N2 - This study aimed to evaluate systematically the effect of the free use of fruits and vegetables containing an intermediate amount of phenylalanine (51-100 mg/100 g) on the biochemical control in children with phenylketonuria (PKU). Fifteen subjects with PKU, with a median age of 6 years (range 1-24 years) were studied. In a three-part prospective 15-week study, subjects sequentially ate fruits and vegetables containing phenylalanine 0-50 mg/100 g for weeks 1 to 3; 51-75 mg/100 g for weeks 4 to 8; and 76-100 mg/100 g for weeks 9 to 15. Plasma phenylalanine concentrations were measured twice daily for three consecutive days in weeks 1, 3, 6, 8, 11, 13 and 15. A standard menu was followed on the blood sampling days. Daily dietary records of fruits and vegetables under study were kept throughout the trial. Control of phenylalanine concentrations was not adversely affected by the free use of fruits and vegetables containing 51-100 mg/100 g. Pre-breakfast median plasma concentrations were: weeks 1 to 3, 260 micromol/L (range 90-890); weeks 4 to 8, 255 micromol/L (range 130-920); and weeks 9 to 15, 278 micromol/L (range 30-880). Pre-evening meal median plasma phenylalanine concentrations were: weeks 1 to 3, 240 micromol/L (range 30-820); weeks 4 to 8, 210 micromol/L (40-880); and weeks 9 to 15, 238 micromol/L (range 20-880). These data suggest that free use of fruits and vegetables containing 51-75 mg/100 g poses no problem for children with PKU.

AB - This study aimed to evaluate systematically the effect of the free use of fruits and vegetables containing an intermediate amount of phenylalanine (51-100 mg/100 g) on the biochemical control in children with phenylketonuria (PKU). Fifteen subjects with PKU, with a median age of 6 years (range 1-24 years) were studied. In a three-part prospective 15-week study, subjects sequentially ate fruits and vegetables containing phenylalanine 0-50 mg/100 g for weeks 1 to 3; 51-75 mg/100 g for weeks 4 to 8; and 76-100 mg/100 g for weeks 9 to 15. Plasma phenylalanine concentrations were measured twice daily for three consecutive days in weeks 1, 3, 6, 8, 11, 13 and 15. A standard menu was followed on the blood sampling days.
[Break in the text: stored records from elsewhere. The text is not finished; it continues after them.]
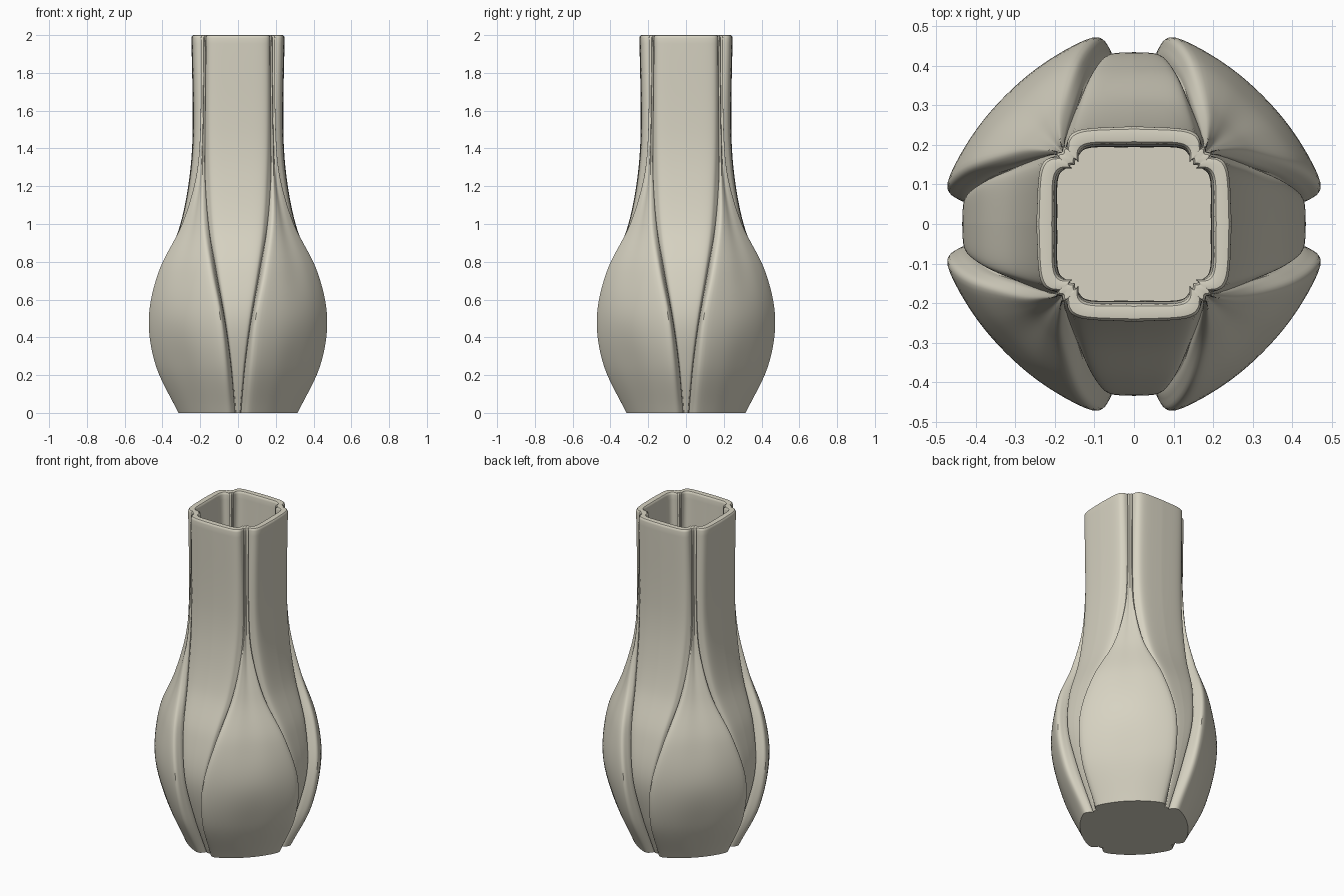
import bpy, bmesh, math
from mathutils import Vector

cube = bpy.data.objects.get("Cube")
if cube:
    bpy.data.objects.remove(cube, do_unlink=True)

HEIGHT, WALL, FLOOR, LIP = 2.0, 0.045, 0.06, 0.015

# Section keys: z, panel depth, panel half width, panel edge rounding,
# groove x, groove y, petal tip x, petal tip y, petal diagonal
KEYS = [
    (0, .29, .012, .005, .28, .016, .315, .06, .212),
    (.25, .385, .032, .008, .365, .036, .435, .08, .285),
    (.5, .435, .065, .012, .405, .07, .472, .105, .325),
    (.75, .395, .108, .018, .355, .117, .419, .15, .302),
    (1, .305, .145, .024, .266, .156, .296, .185, .242),
    (1.25, .257, .162, .03, .212, .174, .222, .187, .2),
    (1.5, .24, .167, .03, .194, .174, .2, .184, .187),
    (2, .247, .166, .03, .19, .17, .195, .178, .182),
]


def slope(i):
    a, b = KEYS[max(i - 1, 0)], KEYS[min(i + 1, len(KEYS) - 1)]
    return [(q - p) / (b[0] - a[0]) for p, q in zip(a, b)]


def section_values(z):
    """Smooth interpolation of the section keys at height z."""
    i = max(k for k in range(len(KEYS) - 1) if KEYS[k][0] <= z)
    a, b, ma, mb = KEYS[i], KEYS[i + 1], slope(i), slope(i + 1)
    h = b[0] - a[0]
    t = (z - a[0]) / h
    s = t * t * (3 - 2 * t)
    u, v = t * (1 - t) ** 2 * h, t * t * (t - 1) * h
    return [p + (q - p) * s + m * u + n * v
            for p, q, m, n in zip(a, b, ma, mb)][1:]


def curve(pts, before, after, steps=5):
    """Curve through pts, with a guide point at each end."""
    full = [before] + pts + [after]
    out = []
    for a, b, c, d in zip(full, full[1:], full[2:], full[3:]):
        for k in range(steps):
            t = k / steps
            out.append(0.5 * (2 * b + (c - a) * t + (2 * a - 5 * b + 4 * c - d) * t ** 2
                              + (3 * b - a - 3 * c + d) * t ** 3))
    return out + [pts[-1]]


def outline(z):
    """Closed eight-lobed outline: four panels and four corner petals."""
    d, w, e, gx, gy, tx, ty, m = section_values(z)
    groove, tip, mid = Vector((gx, gy)), Vector((tx, ty)), Vector((m, m))
    panel = [Vector((d, 0)), Vector((d - .12 * e, .6 * w)),
             Vector((d - .4 * e, .88 * w)), Vector((d - e, w)), groove]
    flank = Vector((gx + .55 * (tx - gx), gy + .18 * (ty - gy)))
    side = (tip + mid) / 2
    side += Vector((1, .6)) * .045 * (mid - tip).length
    petal = [groove, flank, tip, side, mid]
    half = curve(panel, panel[1] * Vector((1, 0)).x, groove)[:-1]
    half[0] = panel[0]
    half += curve(petal, groove, side.yx)
    quarter = half + [p.yx for p in reversed(half)][1:-1]
    ring = []
    for turn in range(4):
        ring += quarter
        quarter = [Vector((-p.y, p.x)) for p in quarter]
    return ring


def shrink(ring, amount):
    return [p - p.normalized() * amount for p in ring]


bm = bmesh.new()


def add_ring(ring, z):
    return [bm.verts.new((p.x, p.y, z)) for p in ring]


def cap(ring, z, flip):
    centre = bm.verts.new((0, 0, z))
    for a, b in zip(ring, ring[1:] + ring[:1]):
        bm.faces.new((b, a, centre) if flip else (a, b, centre))


# Outer wall, rounded rim, inner wall
COUNT = 64
top = HEIGHT - LIP
loops = [add_ring(outline(top * i / COUNT), top * i / COUNT) for i in range(COUNT + 1)]
rim = outline(top)
for k in range(1, 8):
    a = math.pi * k / 8
    lift = min(1, 1.3 * math.sin(a))
    loops.append(add_ring(shrink(rim, WALL * (1 - math.cos(a)) / 2), top + LIP * lift))
for i in range(COUNT + 1):
    z = top + (FLOOR - top) * i / COUNT
    loops.append(add_ring(shrink(outline(z), WALL), z))

for low, high in zip(loops, loops[1:]):
    n = len(low)
    for j in range(n):
        k = (j + 1) % n
        bm.faces.new((low[j], low[k], high[k], high[j]))

# Underside and inner floor
cap(loops[0], 0, True)
cap(loops[-1], FLOOR, False)

mesh = bpy.data.meshes.new("vase_body")
bm.to_mesh(mesh)
bm.free()
vase = bpy.data.objects.new("vase_body", mesh)
bpy.context.collection.objects.link(vase)

# Warm ceramic
clay = bpy.data.materials.new("warm_ivory")
clay.use_nodes = True
colour = (.68, .65, .54, 1)
clay.diffuse_color = colour
clay.node_tree.nodes["Principled BSDF"].inputs["Base Color"].default_value = colour
mesh.materials.append(clay)

bpy.ops.object.select_all(action='DESELECT')
vase.select_set(True)
bpy.context.view_layer.objects.active = vase
bpy.ops.object.shade_smooth_by_angle(angle=math.radians(35))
Daily dietary records of fruits and vegetables under study were kept throughout the trial. Control of phenylalanine concentrations was not adversely affected by the free use of fruits and vegetables containing 51-100 mg/100 g. Pre-breakfast median plasma concentrations were: weeks 1 to 3, 260 micromol/L (range 90-890); weeks 4 to 8, 255 micromol/L (range 130-920); and weeks 9 to 15, 278 micromol/L (range 30-880). Pre-evening meal median plasma phenylalanine concentrations were: weeks 1 to 3, 240 micromol/L (range 30-820); weeks 4 to 8, 210 micromol/L (40-880); and weeks 9 to 15, 238 micromol/L (range 20-880). These data suggest that free use of fruits and vegetables containing 51-75 mg/100 g poses no problem for children with PKU.

M3 - Article

C2 - 12971420

VL - 26

SP - 327

EP - 338

JO - Journal of Inherited Metabolic Disease

JF - Journal of Inherited Metabolic Disease

SN - 0141-8955

ER -